David Onstott (search), 36, was charged with first-degree murder Sunday, a day after investigators found Sarah Lunde's (search) body in an abandoned fish pond, Hillsborough County Sheriff David Gee said.

Sarah was last seen April 9, shortly after returning home from a church trip and around the time Onstott, who once dated her mother, unexpectedly visited the family's home.

Sarah's 17-year-old brother came home to find the front door wide open and his sister gone, but the family initially assumed Sarah had gone to a friend's house. She was not reported missing until Monday.

Onstott, who has a rape conviction, has been held without bail in the Hillsborough County Jail since Tuesday on unrelated charges.

Sarah's relatives and members of her First Apostolic Church congregation turned out in droves Sunday to tearfully mourn the loss of the girl. Her young friends dropped to their knees and wept.

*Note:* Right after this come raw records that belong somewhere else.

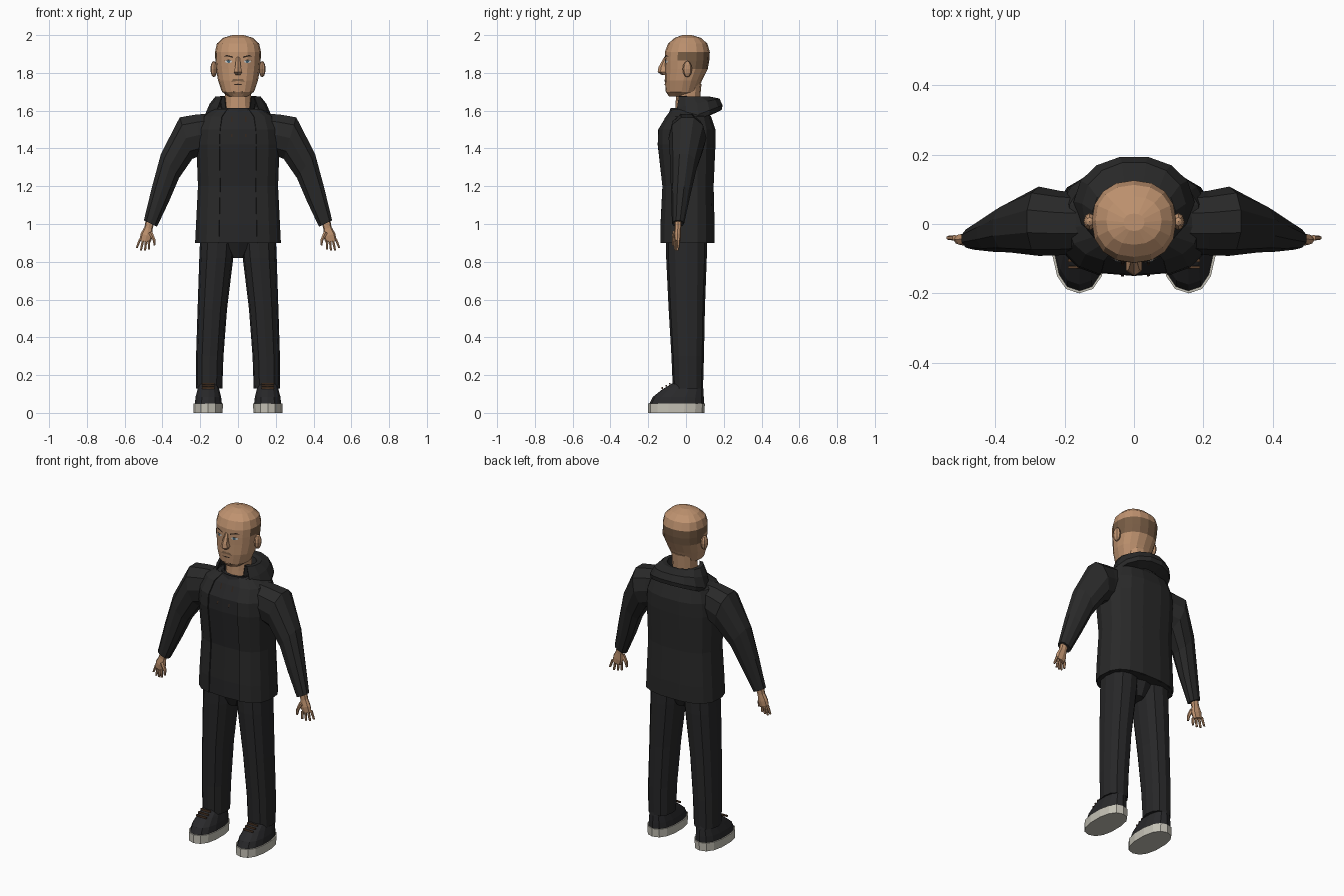
import bpy, bmesh
from math import sin, cos, radians, copysign
from mathutils import Vector, Matrix
from mathutils.bvhtree import BVHTree

if "Cube" in bpy.data.objects:
    bpy.data.objects.remove(bpy.data.objects["Cube"])


def material(name, *rgb):
    mat = bpy.data.materials.new(name)
    mat.use_nodes = True
    mat.diffuse_color = (*rgb, 1)
    mat.node_tree.nodes["Principled BSDF"].inputs["Base Color"].default_value = (*rgb, 1)
    return mat


skin = material("skin", .52, .29, .16)
stubble = material("stubble", .19, .11, .06)
jacket_black = material("jacket_black", .022, .022, .022)
cloth_black = material("cloth_black", .02, .02, .021)
shoe_black = material("shoe_black", .022, .022, .024)
sole_white = material("sole_white", .55, .53, .46)
lace_brown = material("lace_brown", .1, .05, .025)
eye_white = material("eye_white", .6, .6, .58)
iris_blue = material("iris_blue", .06, .13, .18)
dark_brown = material("dark_brown", .03, .018, .012)


def finish(name, bm, *mats):
    """Turn a bmesh into a named, flat shaded object."""
    bmesh.ops.recalc_face_normals(bm, faces=bm.faces)
    mesh = bpy.data.meshes.new(name)
    bm.to_mesh(mesh)
    bm.free()
    for mat in mats:
        mesh.materials.append(mat)
    obj = bpy.data.objects.new(name, mesh)
    bpy.context.scene.collection.objects.link(obj)
    return obj


def loft(name, rings, mat, n=10, power=.85, side=1, gap=None, turn=0):
    """Skin rings (xa, za, xb, zb, y_front, y_back[, back_drop]).
    A gap in degrees leaves the front open."""
    bm = bmesh.new()
    rows = []
    for xa, za, xb, zb, y0, y1, *drop in rings:
        mid = Vector(((xa + xb) / 2, (y0 + y1) / 2, (za + zb) / 2))
        u = Vector((xb - xa, 0, zb - za)) / 2
        row = []
        for i in range(n):
            if gap:
                t = radians(gap + (360 - 2 * gap) * i / (n - 1))
            else:
                t = radians(360 * (i + turn) / n)
            c, s = cos(t), sin(t)
            c, s = (copysign(abs(v) ** power, v) for v in (c, s))
            p = mid + u * s - Vector((0, c * (y1 - y0) / 2, 0))
            p.z += c * drop[0] if drop else 0
            row.append(bm.verts.new((p.x * side, p.y, p.z)))
        rows.append(row)
    for low, high in zip(rows, rows[1:]):
        for i in range(n - 1 if gap else n):
            j = (i + 1) % n
            bm.faces.new((low[i], low[j], high[j], high[i]))
    if not gap:
        bm.faces.new(rows[0])
        bm.faces.new(rows[-1])
    return finish(name, bm, mat)


def level(z, xa, xb, y0, y1, *drop):
    return (xa, z, xb, z, y0, y1, *drop)


def even(z, x, y0, y1, *drop):
    return level(z, -x, x, y0, y1, *drop)


def box(name, centre, size, mat):
    bm = bmesh.new()
    bmesh.ops.create_cube(bm, size=1, matrix=Matrix.Translation(centre) @ Matrix.Diagonal((*size, 1)))
    return finish(name, bm, mat)


def surface(obj):
    return BVHTree.FromPolygons([v.co for v in obj.data.vertices],
                                [p.vertices for p in obj.data.polygons])


def plate(name, tree, outline, mat, lift=.003):
    """Project a flat x-z outline onto the front of a surface."""
    bm = bmesh.new()
    verts = []
    for x, z in outline:
        hit = tree.ray_cast(Vector((x, -1, z)), Vector((0, 1, 0)))[0]
        verts.append(bm.verts.new((x, hit.y - lift, z)))
    bm.faces.new(verts)
    return finish(name, bm, mat)


def oval(x, z, rx, rz, n=8):
    return [(x + rx * cos(radians(360 * i / n)), z + rz * sin(radians(360 * i / n))) for i in range(n)]


# Head, with the shaved hair band chosen by height and depth
head = loft("head", [
    even(1.675, .05, -.09, .03), even(1.7, .085, -.107, .06), even(1.76, .106, -.112, .085),
    even(1.82, .116, -.112, .115), even(1.865, .12, -.113, .123), even(1.91, .122, -.112, .126),
    even(1.955, .112, -.095, .113), even(1.985, .08, -.06, .08), even(2, .03, -.02, .03)],
    skin, n=16, power=.9)
head.data.materials.append(stubble)
for face in head.data.polygons:
    if 1.82 < face.center.z < 1.91 and face.center.y > -.02:
        face.material_index = 1
loft("neck", [even(1.55, .075, -.06, .075), even(1.64, .068, -.055, .072),
              even(1.74, .07, -.05, .082)], skin, n=12)

# Nose
loft("nose", [even(1.79, .014, -.13, -.09), even(1.805, .026, -.15, -.09),
              even(1.83, .018, -.146, -.09), even(1.885, .01, -.115, -.09)], skin, n=6, power=1)

# Painted face details
face_tree = surface(head)
plate("moustache", face_tree, [(-.036, 1.752), (-.025, 1.768), (.025, 1.768), (.036, 1.752), (0, 1.758)], stubble)
plate("mouth", face_tree, [(-.03, 1.738), (0, 1.743), (.03, 1.738), (0, 1.735)], dark_brown)
plate("goatee", face_tree, [(-.03, 1.69), (-.026, 1.705), (.026, 1.705), (.03, 1.69)], stubble)
for side, word in ((1, "left"), (-1, "right")):
    plate(word + "_eye", face_tree, oval(.05 * side, 1.86, .02, .008), eye_white)
    plate(word + "_iris", face_tree, oval(.05 * side, 1.86, .008, .008), iris_blue, .005)
    plate(word + "_eyelid", face_tree, [(x * side, z) for x, z in
          ((.028, 1.864), (.05, 1.871), (.072, 1.864), (.05, 1.867))], dark_brown, .005)
    plate(word + "_brow", face_tree, [(x * side, z) for x, z in
          ((.025, 1.879), (.027, 1.887), (.06, 1.895), (.08, 1.886), (.06, 1.888))], dark_brown, .004)
    # Ear
    bm = bmesh.new()
    bmesh.ops.create_uvsphere(bm, u_segments=8, v_segments=6, radius=1,
                              matrix=Matrix.Translation((.128 * side, .007, 1.82)) @ Matrix.Diagonal((.018, .025, .043, 1)))
    finish(word + "_ear", bm, skin)

# Hooded top under an open jacket
torso = [(.9, .222, -.135, .147), (1, .217, -.135, .147), (1.2, .207, -.125, .142),
         (1.42, .215, -.15, .152), (1.5, .208, -.147, .152), (1.57, .185, -.105, .128),
         (1.61, .1, -.075, .09)]
hoodie = loft("hooded_top", [even(*row) for row in torso], cloth_black, n=16, power=.75)
jacket = loft("jacket", [even(z, x + .006, y0 - .006, y1 + .006) for z, x, y0, y1 in torso[:-1]]
              + [even(1.61, .125, -.075, .1)], jacket_black, n=16, power=.75, gap=20)
jacket.modifiers.new("cloth", "SOLIDIFY").thickness = .006
loft("collar", [even(1.585, .1, -.09, .09), even(1.615, .088, -.082, .085),
                even(1.61, .075, -.07, .07)], cloth_black, n=12)
top_tree = surface(hoodie)
for x in (-.033, .042):
    plate("drawstring", top_tree, [(x - .004, 1.46), (x - .004, 1.57), (x + .004, 1.57), (x + .004, 1.46)],
          dark_brown, .006)

# Hood lying open on the shoulders
hood = loft("hood", [
    even(1.58, .08, -.06, .08), even(1.675, .095, -.055, .1, .005), even(1.675, .12, -.065, .125, 0),
    even(1.635, .15, -.085, .18, -.03), even(1.575, .175, -.09, .197, -.055),
    even(1.55, .17, -.08, .192, -.055), even(1.55, .12, -.07, .14, -.03)], jacket_black, n=12, gap=45, power=.95)
hood.modifiers.new("cloth", "SOLIDIFY").thickness = .005

# Hips between the legs
loft("hips", [even(.82, .035, -.065, .065), even(.9, .09, -.1, .1), even(.95, .15, -.1, .1)], cloth_black, n=10)

for side, word in ((1, "left"), (-1, "right")):
    # Sleeve
    loft(word + "_sleeve", [
        (.14, 1.59, .15, 1.38, -.085, .09), (.22, 1.585, .2, 1.355, -.09, .095),
        (.31, 1.57, .24, 1.34, -.092, .108), (.41, 1.375, .31, 1.24, -.082, .06),
        (.457, 1.2, .362, 1.12, -.08, .025), (.5, 1.02, .427, .985, -.074, -.01)],
        jacket_black, n=10, side=side, power=.95)
    # Hand and fingers
    loft(word + "_hand", [
        (.488, 1.025, .445, 1, -.062, -.022), (.495, .985, .453, .97, -.06, -.026),
        (.515, .95, .452, .93, -.064, -.026), (.522, .915, .465, .9, -.06, -.03)],
        skin, n=8, side=side)
    for i, length in enumerate((.045, .055, .058, .048)):
        x, z, y = .472 + i * .015, .91 + i * .004, -.058 + i * .006
        tip = x - .002 + i * .007
        loft(word + "_finger", [
            (x - .008, z, x + .008, z, y - .008, y + .008),
            (tip - .006, z - length, tip + .006, z - length, y - .006, y + .006)],
            skin, n=6, side=side)
    loft(word + "_thumb", [
        (.455, .965, .475, .95, -.072, -.045), (.437, .92, .452, .912, -.075, -.053),
        (.437, .888, .447, .886, -.073, -.06)], skin, n=6, side=side)
    # Trouser leg
    loft(word + "_trouser_leg", [
        level(.13, .083, .222, -.07, .09), level(.3, .077, .222, -.077, .095),
        level(.55, .058, .214, -.092, .1), level(.82, .025, .205, -.105, .11),
        level(.94, .015, .2, -.105, .11)], cloth_black, n=12, side=side, power=.85)
    # Shoe
    loft(word + "_sole", [level(0, .08, .236, -.2, .097), level(.05, .078, .237, -.2, .1)],
         sole_white, n=14, side=side, power=.85)
    loft(word + "_shoe", [
        level(.05, .084, .23, -.193, .094), level(.085, .088, .226, -.175, .094),
        level(.125, .098, .215, -.125, .092), level(.155, .105, .208, -.075, .088)],
        shoe_black, n=14, side=side, power=.85)
    for i in range(3):
        box(word + "_lace", (.157 * side, -.125 + i * .02, .132 + i * .011), (.066, .008, .009), lace_brown)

Sarah's mother, Kelly May Lunde (search), was too shaken to talk, but her brother Larry May said: "It's devastating, it's just unbelievable."

"Everybody has things they wished they'd done — spending more time with their children or keeping in closer contact," May said.

Among the mourners were Mark Lunsford, whose daughter Jessica was found dead last month after she was kidnapped from their Citrus County home, and Roy Brown, whose daughter Amanda was murdered in 1997 by a convicted child molester in Tampa.

Both men had lent their support to the Lunde family this past week and Lunsford had helped search for Sarah, saying some of her family had helped search for his daughter in February.

"It's sad that it takes something like this to bring a community together," Lunsford said. "America needs to wake up. The next child could be yours."

Church members said that on any other Sunday, Sarah would have spent the afternoon walking with other church members to nearby homes to hand out Bibles.

The church had become her refuge from troubles in her life, including times when she had run away from home.

"People asked me why did she come here, why did she spend her time here," said Matt Fontana, the youth minister at the church. "Because she found love here ... Now she's in heaven."

The small church normally draws only about 50 congregants for morning services, but its pews were filled with more than double that Sunday.

Sarah had started coming to the church three years ago on her own and no other members of her family attended with her, church leaders said. She often would call two or three families to arrange for a ride and they'd all show up to get her.

"Every Sunday we talked about who was going to pick up Sarah," Sherry Cook said. "I can't believe we're not picking her up this morning."